Game theory decision-making is based entirely on reason, but humans don’t always behave rationally. David Rand, assistant professor of psychology, economics, cognitive science, and management at Yale University, and psychology doctoral student Adam Bear incorporated theories on intuition into their model, allowing agents to make a decision either based on instinct or rational deliberation.
In the model, there are multiple games of prisoners’ dilemma. But while some have the standard set-up, others introduce punishment for those who refuse to cooperate with a willing partner. Rand and Bear found that agents who went through many games with repercussions for selfishness became instinctively cooperative, though they could override their instinct to behave selfishly in cases where it made sense to do so.
However, those who became instinctively selfish were far less flexible. Even in situations were refusing to cooperate was punished, they would not then deliberate and rationally choose to cooperate instead.
In the paper, published in Proceedings of the National Academy of Sciences on 11 January, the authors write:
“We find that, across many types of environments, evolution only ever favors agents who (i) always intuitively defect, or (ii) are intuitively predisposed to cooperate but who, when deliberating, switch to defection if it is in their self-interest to do so. Our model offers a clear explanation for why we should expect deliberation to promote selfishness rather than cooperation.”
Rand tells Quartz that the model is a mathematical reflection of evolution, both in terms of biological evolution and cultural evolution, namely individuals choosing to mimic effective tactics. “They look around and say, ‘Who’s doing well? Alright, I’m going to adopt that person’s strategy,’” he says.
And while the model mathematically demonstrates that deliberation only serves to undermine cooperation, it also shows that human instinct is determined by past interactions. “One of the key results you get out of the model is that depending on the fraction of interactions you have where future consequences exist, that shapes your intuition,” adds Rand.
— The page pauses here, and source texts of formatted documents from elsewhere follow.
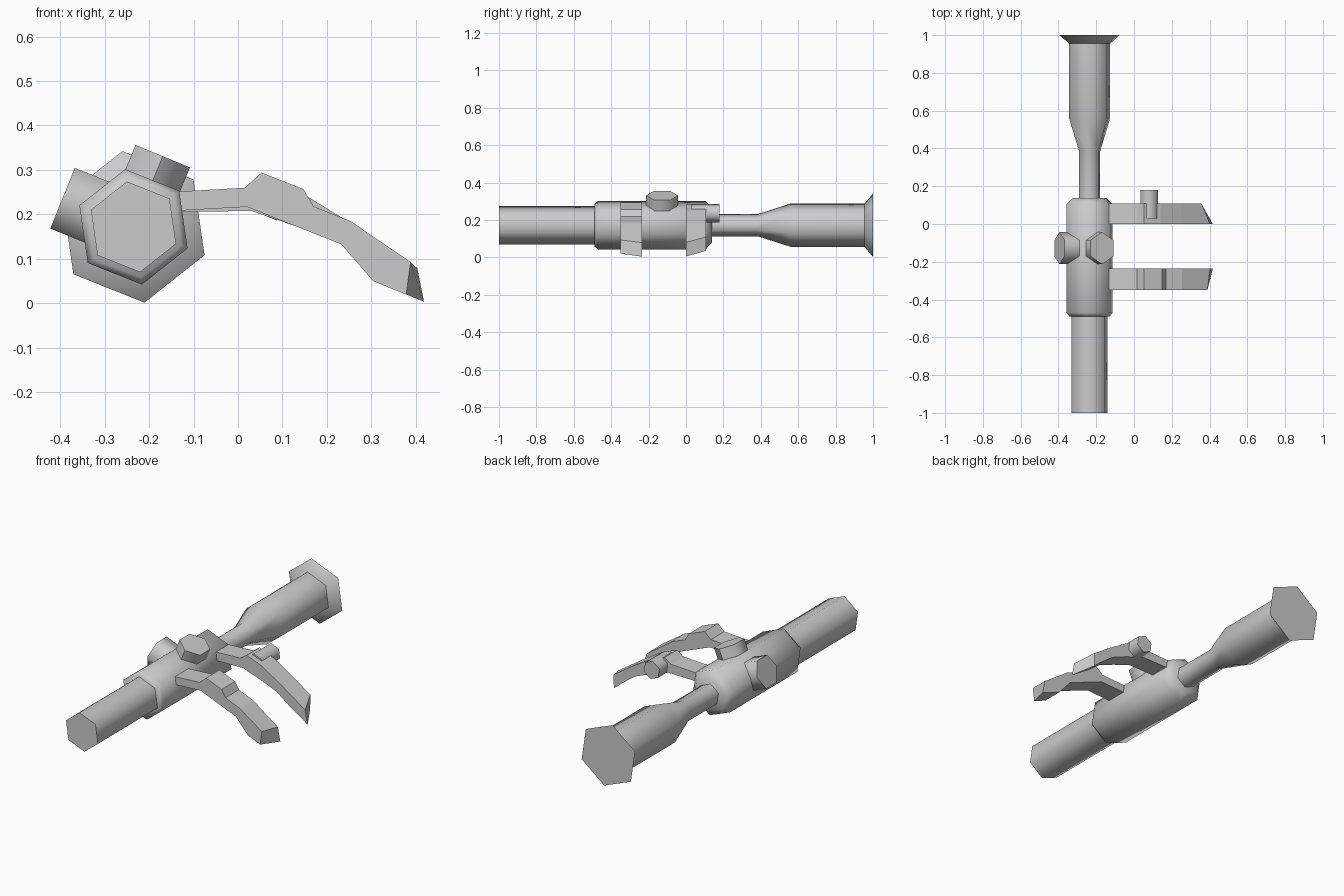
import bpy, bmesh, math
from mathutils import Vector

if "Cube" in bpy.data.objects:
    bpy.data.objects.remove(bpy.data.objects["Cube"])

X, Y, Z = Vector((1, 0, 0)), Vector((0, 1, 0)), Vector((0, 0, 1))
CX, CZ = -0.235, 0.172          # optical axis
AXIS = Vector((CX, 0, CZ))


def finish(name, bm, smooth=True):
    bmesh.ops.recalc_face_normals(bm, faces=bm.faces[:])
    me = bpy.data.meshes.new(name)
    bm.to_mesh(me)
    bm.free()
    ob = bpy.data.objects.new(name, me)
    bpy.context.collection.objects.link(ob)
    if smooth:
        bpy.ops.object.select_all(action='DESELECT')
        ob.select_set(True)
        bpy.context.view_layer.objects.active = ob
        bpy.ops.object.shade_smooth_by_angle(angle=math.radians(65))
    return ob


def hex_tube(name, profile, origin=AXIS, d=Y, u=X, v=Z, turn=98.3, squash=1.0):
    """Six-sided capped lathe; profile is (distance along d, radius)."""
    bm = bmesh.new()
    rings = []
    for t, r in profile:
        ring = []
        for k in range(6):
            a = math.radians(turn + 60 * k)
            ring.append(bm.verts.new(origin + d * t + u * r * math.cos(a)
                                     + v * r * squash * math.sin(a)))
        rings.append(ring)
    for lo, hi in zip(rings, rings[1:]):
        for k in range(6):
            n = (k + 1) % 6
            bm.faces.new((lo[k], lo[n], hi[n], hi[k]))
    bm.faces.new(rings[0])
    bm.faces.new(rings[-1])
    return finish(name, bm)


def arm(name, outline, y0, y1, back_shift):
    """Extrude an xz outline along y; back_shift slants the tip points."""
    bm = bmesh.new()
    front = [bm.verts.new((x, y0, z)) for x, z in outline]
    back = []
    for i, (x, z) in enumerate(outline):
        dx, dz = back_shift.get(i, (0, 0))
        back.append(bm.verts.new((x + dx, y1, z + dz)))
    n = len(outline)
    for i in range(n):
        j = (i + 1) % n
        bm.faces.new((front[i], front[j], back[j], back[i]))
    bm.faces.new(front)
    bm.faces.new(back)
    return finish(name, bm, smooth=False)


# Scope tubes
hex_tube("front_tube", [(-1.0, 0.103), (-0.48, 0.103)])
hex_tube("body", [(-0.49, 0.115), (-0.47, 0.131), (0.105, 0.131), (0.138, 0.095)])
hex_tube("rear_tube", [(0.12, 0.06), (0.385, 0.06), (0.56, 0.117), (0.955, 0.117)])
hex_tube("eyepiece_flare", [(0.955, 0.117), (1.0, 0.172)])

# Adjustment knobs
for name, angle, squash in (("top_knob", 67.5, 0.9), ("side_knob", 158, 1.0)):
    a = math.radians(angle)
    d = Vector((math.cos(a), 0, math.sin(a)))
    hex_tube(name, [(0.06, 0.085), (0.172, 0.085)], AXIS + Y * -0.128,
             d, Y, d.cross(Y), 0, squash)

# Mounting arms with slanted tips
arm("front_arm",
    [(-0.16, 0.25), (0.015, 0.26), (0.053, 0.294), (0.147, 0.257), (0.17, 0.218),
     (0.253, 0.185), (0.388, 0.093), (0.378, 0.02), (0.304, 0.05), (0.232, 0.133),
     (0.02, 0.217), (-0.16, 0.207)],
    -0.35, -0.235, {6: (0.015, -0.014), 7: (0.04, -0.016)})
arm("rear_arm",
    [(-0.16, 0.25), (0.015, 0.258), (0.053, 0.284), (0.14, 0.25), (0.25, 0.183),
     (0.403, 0.08), (0.417, 0.005), (0.31, 0.075), (0.232, 0.133), (0.14, 0.17),
     (0.03, 0.208), (-0.16, 0.205)],
    0.0, 0.108, {5: (-0.045, 0.03), 6: (-0.06, 0.03)})

# Mounting peg
hex_tube("peg", [(0.03, 0.05), (0.18, 0.05)], Vector((0.08, 0, 0.236)))
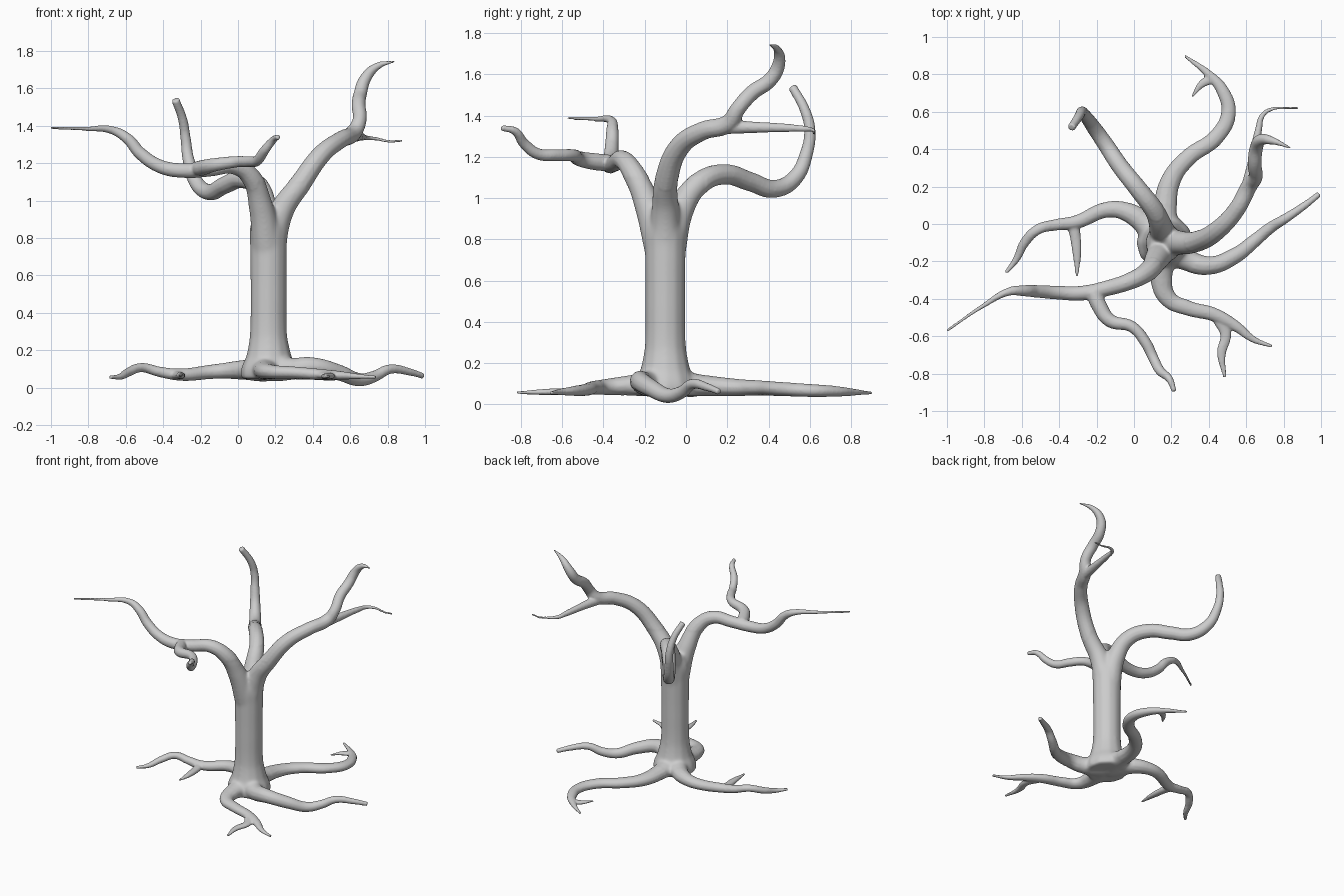
import bpy

parts = []


def limb(name, pts, flat=1.0):
    """Round tapering tube through (x, y, z, radius) points; flat squashes it about z = 0.06."""
    cu = bpy.data.curves.new(name, 'CURVE')
    cu.dimensions = '3D'
    cu.bevel_depth = 1.0
    cu.bevel_resolution = 4
    cu.resolution_u = 8
    cu.use_fill_caps = True
    sp = cu.splines.new('BEZIER')
    sp.radius_interpolation = 'CARDINAL'
    sp.bezier_points.add(len(pts) - 1)
    for bp, (x, y, z, r) in zip(sp.bezier_points, pts):
        bp.co = (x, y, z)
        bp.radius = r
        bp.handle_left_type = bp.handle_right_type = 'AUTO'
    ob = bpy.data.objects.new(name, cu)
    ob.scale.z = flat
    ob.location.z = 0.06 * (1 - flat)
    bpy.context.collection.objects.link(ob)
    parts.append(ob)


# trunk with flared foot
limb("trunk", [(.165, -.10, .045, .15), (.165, -.10, .10, .15), (.165, -.10, .16, .125),
               (.163, -.10, .27, .102), (.163, -.10, .5, .098), (.163, -.10, .75, .10),
               (.163, -.10, .86, .10), (.163, -.10, .94, .075)])

# right branch and its fork
limb("right_branch", [(.165, -.10, .72, .085), (.23, -.10, .94, .069), (.33, -.095, 1.085, .058),
                      (.45, -.03, 1.25, .051), (.55, .08, 1.325, .046), (.62, .21, 1.365, .044),
                      (.65, .25, 1.43, .038), (.645, .32, 1.51, .038), (.655, .41, 1.575, .036),
                      (.68, .45, 1.65, .032), (.74, .445, 1.715, .021), (.84, .405, 1.745, .006)])
limb("right_branch_fork", [(.60, .16, 1.345, .036), (.635, .33, 1.343, .028), (.665, .50, 1.34, .02),
                           (.69, .585, 1.335, .014), (.74, .615, 1.33, .010), (.81, .62, 1.316, .008),
                           (.88, .62, 1.32, .007)])

# left branch and its fork
limb("left_branch", [(.16, -.11, .72, .085), (.12, -.19, .98, .066), (.065, -.26, 1.13, .053),
                     (-.02, -.305, 1.185, .046), (-.15, -.345, 1.17, .042), (-.28, -.37, 1.16, .04),
                     (-.41, -.367, 1.18, .037), (-.52, -.36, 1.25, .034), (-.59, -.357, 1.33, .03),
                     (-.67, -.362, 1.375, .022), (-.81, -.44, 1.383, .012), (-1.0, -.57, 1.388, .008)])
limb("left_branch_fork", [(-.22, -.36, 1.17, .04), (-.19, -.43, 1.175, .042), (-.13, -.515, 1.19, .037),
                          (-.01, -.55, 1.207, .031), (.06, -.63, 1.208, .03), (.105, -.72, 1.215, .028),
                          (.14, -.785, 1.265, .026), (.19, -.83, 1.325, .02), (.215, -.895, 1.34, .014)])

# back branch
limb("back_branch", [(.16, -.09, .72, .085), (.145, -.02, .96, .067), (.11, .07, 1.075, .055),
                     (.02, .19, 1.115, .05), (-.075, .31, 1.08, .047), (-.155, .43, 1.045, .044),
                     (-.225, .53, 1.10, .039), (-.265, .585, 1.22, .032), (-.28, .60, 1.33, .028),
                     (-.295, .575, 1.43, .025), (-.335, .515, 1.54, .022)])

# right root
limb("right_root", [(.17, -.12, .11, .078), (.28, -.19, .10, .062), (.40, -.222, .112, .05),
                    (.54, -.17, .08, .043), (.65, -.085, .042, .036), (.73, -.02, .06, .031),
                    (.81, .03, .098, .026), (.92, .105, .083, .02), (.99, .16, .062, .016)])

# back root with twig
limb("back_root", [(.165, -.08, .115, .085), (.165, .08, .10, .066), (.20, .24, .088, .053),
                   (.29, .355, .085, .046), (.44, .465, .078, .043), (.505, .59, .07, .04),
                   (.475, .71, .065, .034), (.40, .80, .06, .023), (.27, .90, .055, .009)], .8)
limb("back_root_twig", [(.43, .78, .062, .026), (.365, .75, .06, .022), (.31, .68, .057, .008)], .6)

# left root with twig
limb("left_root", [(.15, -.10, .11, .085), (.06, .0, .10, .066), (-.04, .065, .095, .051),
                   (-.14, .077, .087, .043), (-.31, .01, .07, .037), (-.42, -.005, .087, .031),
                   (-.515, -.03, .112, .028), (-.585, -.10, .085, .026), (-.63, -.19, .058, .019),
                   (-.685, -.26, .055, .011)], .9)
limb("left_root_twig", [(-.33, .01, .068, .034), (-.315, -.06, .066, .03), (-.305, -.16, .066, .024),
                        (-.305, -.28, .067, .009)], .7)

# front root with twig
limb("front_root", [(.165, -.12, .115, .085), (.145, -.27, .10, .064), (.18, -.395, .09, .048),
                    (.29, -.45, .086, .041), (.43, -.485, .074, .037), (.55, -.55, .066, .029),
                    (.635, -.615, .06, .019), (.74, -.655, .055, .01)], .8)
limb("front_root_twig", [(.45, -.50, .07, .036), (.49, -.59, .063, .03), (.468, -.69, .06, .025),
                         (.486, -.82, .055, .011)], .6)

# merge the limbs into one continuous skin
bpy.ops.object.select_all(action='DESELECT')
for ob in parts:
    ob.select_set(True)
bpy.context.view_layer.objects.active = parts[0]
bpy.ops.object.convert(target='MESH')
bpy.ops.object.join()
tree = bpy.context.view_layer.objects.active
tree.name = "bare_tree"
rm = tree.modifiers.new("fuse", 'REMESH')
rm.mode = 'VOXEL'
rm.voxel_size = 0.007
rm.use_smooth_shade = True
bpy.ops.object.modifier_apply(modifier="fuse")

# blend the crotch and foot strongly, the thin limbs only lightly
core = tree.vertex_groups.new(name="core")
core.add([v.index for v in tree.data.vertices
          if (v.co.x - .165) ** 2 + (v.co.y + .10) ** 2 < .04 and v.co.z < 1.1], 1.0, 'REPLACE')
blend = tree.modifiers.new("blend", 'SMOOTH')
blend.vertex_group = "core"
blend.iterations = 40
soft = tree.modifiers.new("soften", 'SMOOTH')
soft.iterations = 5
for m in ("blend", "soften"):
    bpy.ops.object.modifier_apply(modifier=m)
bpy.ops.object.shade_smooth()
This implies that people who grow up in families where selflessness is rewarded will develop an instinctively cooperative approach. Similarly, companies that do not deter employees from only thinking of themselves will likely have a selfish staff—even in cases where refusing to cooperate is actively harmful.
“It applies to interactions between friends, coworkers, family members—all interactions where you have the chance to do something that’s costly for you but beneficial for other people,” says Rand.
Cross-culturally, it suggests that those who grow up in countries without a strong rule of law will develop an uncooperative intuition, he adds.
Which means that if you meet an instinctively selfish person, reasoning is unlikely to persuade them to cooperate. But if you are that selfish person, you can blame evolution for your bad behavior.